While breast milk or formula provides your baby’s rapidly growing body with much-needed nutrients in the beginning of his life, his dietary needs change as he gets older and starts eating regular foods. To ensure that he gets everything his body needs, you should transition him to regular milk at the appropriate time.
Once your baby reaches her first birthday, you can start giving her whole cow’s milk, as long as she also has a balanced diet. In addition to the milk, your 1-year-old needs foods from the same four basic nutrition groups as you do, including fruits and vegetables, dairy products, grains, and meats or other sources of protein like fish, poultry and eggs, notes HealthyChildren.org, a website of the American Academy of Pediatrics. You shouldn't give your baby cow's milk before her first birthday because infants younger than age 12 months can't digest cow’s milk as completely or easily as they digest formula. Also, cow’s milk contains high concentrations of protein and minerals, which can affect an infant's kidneys and cause illness. At 1-year-old, you toddler needs about 1,000 calories a day for proper growth and energy.
Type of Milk
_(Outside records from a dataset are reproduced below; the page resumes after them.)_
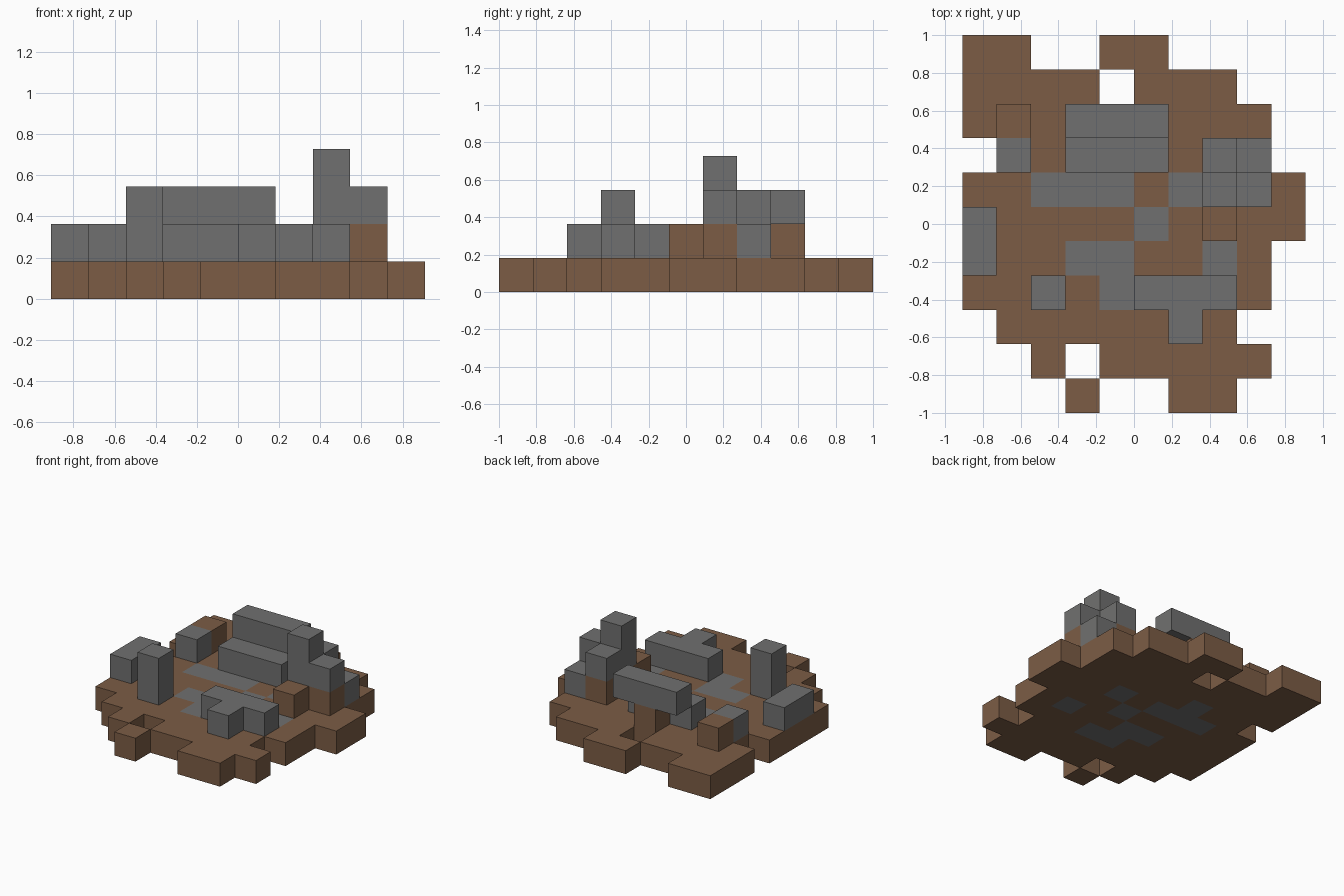
import bpy
import bmesh
from mathutils import Vector

cube = bpy.data.objects.get("Cube")
if cube:
    bpy.data.objects.remove(cube, do_unlink=True)

CELL = 2 / 11  # edge of one block


def make_material(name, rgb):
    mat = bpy.data.materials.new(name)
    mat.use_nodes = True
    mat.diffuse_color = (*rgb, 1)
    mat.node_tree.nodes["Principled BSDF"].inputs["Base Color"].default_value = (*rgb, 1)
    return mat


MATERIALS = [make_material("earth_brown", (0.2, 0.108, 0.06)),
             make_material("stone_gray", (0.163, 0.163, 0.16))]

# Letter -> part name and material (0 earth, 1 stone)
PARTS = {
    "e": ("ground", 0), "g": ("ground", 1),
    "p": ("earth_block", 0), "s": ("stone_block", 1),
    "l": ("back_beam_post", 0), "a": ("back_beam", 1), "b": ("low_beam", 1),
    "t": ("tower_footing", 0), "T": ("tower", 1), "c": ("tower_step", 1),
    "w": ("side_wall", 1), "k": ("pillar", 1), "f": ("front_wall", 1),
}

# One plan per level, bottom first; rows run back to front, columns along x
EMPTY = ["." * 10]
LEVELS = [
    ["ee..ee....",
     "eeee.eee..",
     "eeeeeeeee.",
     ".eegeeeee.",
     "eegggegeee",
     "eeeeegeeee",
     "eeeggeege."[:7] + "ge.",
     "eeeeggeee.",
     ".eeeeeee..",
     "..e.eeeee.",
     "...e..ee.."],
    EMPTY * 2 + [
     ".p..l.....",
     ".s.bbb.tc.",
     ".......tt.",
     "w......t..",
     "w.........",
     "..k..fff..",
     "......f..."],
    EMPTY * 2 + [
     "...aaa....",
     ".......T..",
     ".......TT.",
     *EMPTY * 2,
     "..k......."],
    EMPTY * 4 + [".......T.."],
]
# Stone patch beside the front wall
LEVELS[0][6] = "eeeggeege."

# Sort blocks into parts
blocks = {}
for k, plan in enumerate(LEVELS):
    for r, row in enumerate(plan):
        for c, letter in enumerate(row):
            if letter != ".":
                name, mat = PARTS[letter]
                blocks.setdefault(name, {})[(c - 5, 5 - r, k)] = mat


def build_part(name, cells):
    """Join blocks into one shell, leaving out faces between neighbours."""
    bm = bmesh.new()
    for pos, mat in cells.items():
        centre = Vector((pos[0] + 0.5, pos[1], pos[2] + 0.5))
        for axis in range(3):
            for sign in (-1, 1):
                n = Vector((0, 0, 0))
                n[axis] = sign
                if tuple(int(p + d) for p, d in zip(pos, n)) in cells:
                    continue
                u = Vector((0, 0, 0))
                u[(axis + 1) % 3] = 1
                v = n.cross(u)
                corners = [(-1, -1), (1, -1), (1, 1), (-1, 1)]
                verts = [bm.verts.new((centre + (n + u * i + v * j) / 2) * CELL)
                         for i, j in corners]
                bm.faces.new(verts).material_index = mat
    bmesh.ops.remove_doubles(bm, verts=bm.verts, dist=0.001)
    mesh = bpy.data.meshes.new(name)
    bm.to_mesh(mesh)
    bm.free()
    for mat in MATERIALS:
        mesh.materials.append(mat)
    bpy.context.collection.objects.link(bpy.data.objects.new(name, mesh))


for part, cells in blocks.items():
    build_part(part, cells)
After you switch from formula, you should offer your baby whole vitamin D milk. Your 1-year-old typically needs the high fat content of whole milk to maintain normal weight gain. In certain instances, such as if your child is overweight or at risk for being overweight, your pediatrician might recommend 2 percent, or reduced fat, milk instead. If your child is lactose intolerant, you can offer fortified soy milk and milk alternatives. Talk to your child’s pediatrician about your choices. You should limit your child's milk intake to no more than 32 ounces per day after he is 1-year-old, according to HealthyChildren.org. Once your toddler reaches his second birthday, you can discuss switching to 2 percent milk with your pediatrician.
Introducing a Cup
To familiarize your child with drinking from a cup, start offering him a sippy cup of water or formula when he is about around 6-months-old. This is in addition to his regular bottle feedings. Even if most of the contents end up on the floor, your little one needs the practice. By the time he is 12-months-old, he should have the necessary motor skills to drink from the cup. He won’t be a pro, but he should get more in his mouth than on the floor.
Leaving the Bottle Behind
When your baby reaches her first birthday, you'll want her to give up drinking from a bottle all together. Keep in mind that the American Academy of Pediatrics recommends weaning a child from the bottle before she reaches 18-months-old, as prolonged bottle use can cause tooth decay and can encourage the child to drink more milk than necessary. Moreover, the longer your toddler drinks from a bottle, the harder it will be for her to break the habit. If your baby is still quite attached to her bottle or to her formula after her first birthday, you might have to try some transitioning techniques to get her to give it up. Try offering cow’s milk in a sippy cup throughout the day. When you do give her milk or formula in a bottle, start to gradually dilute it with water over the course of a week or two. At the end of this time, the bottle should be pure water. She will most likely lose interest in the water and opt for the cow’s milk in a cup.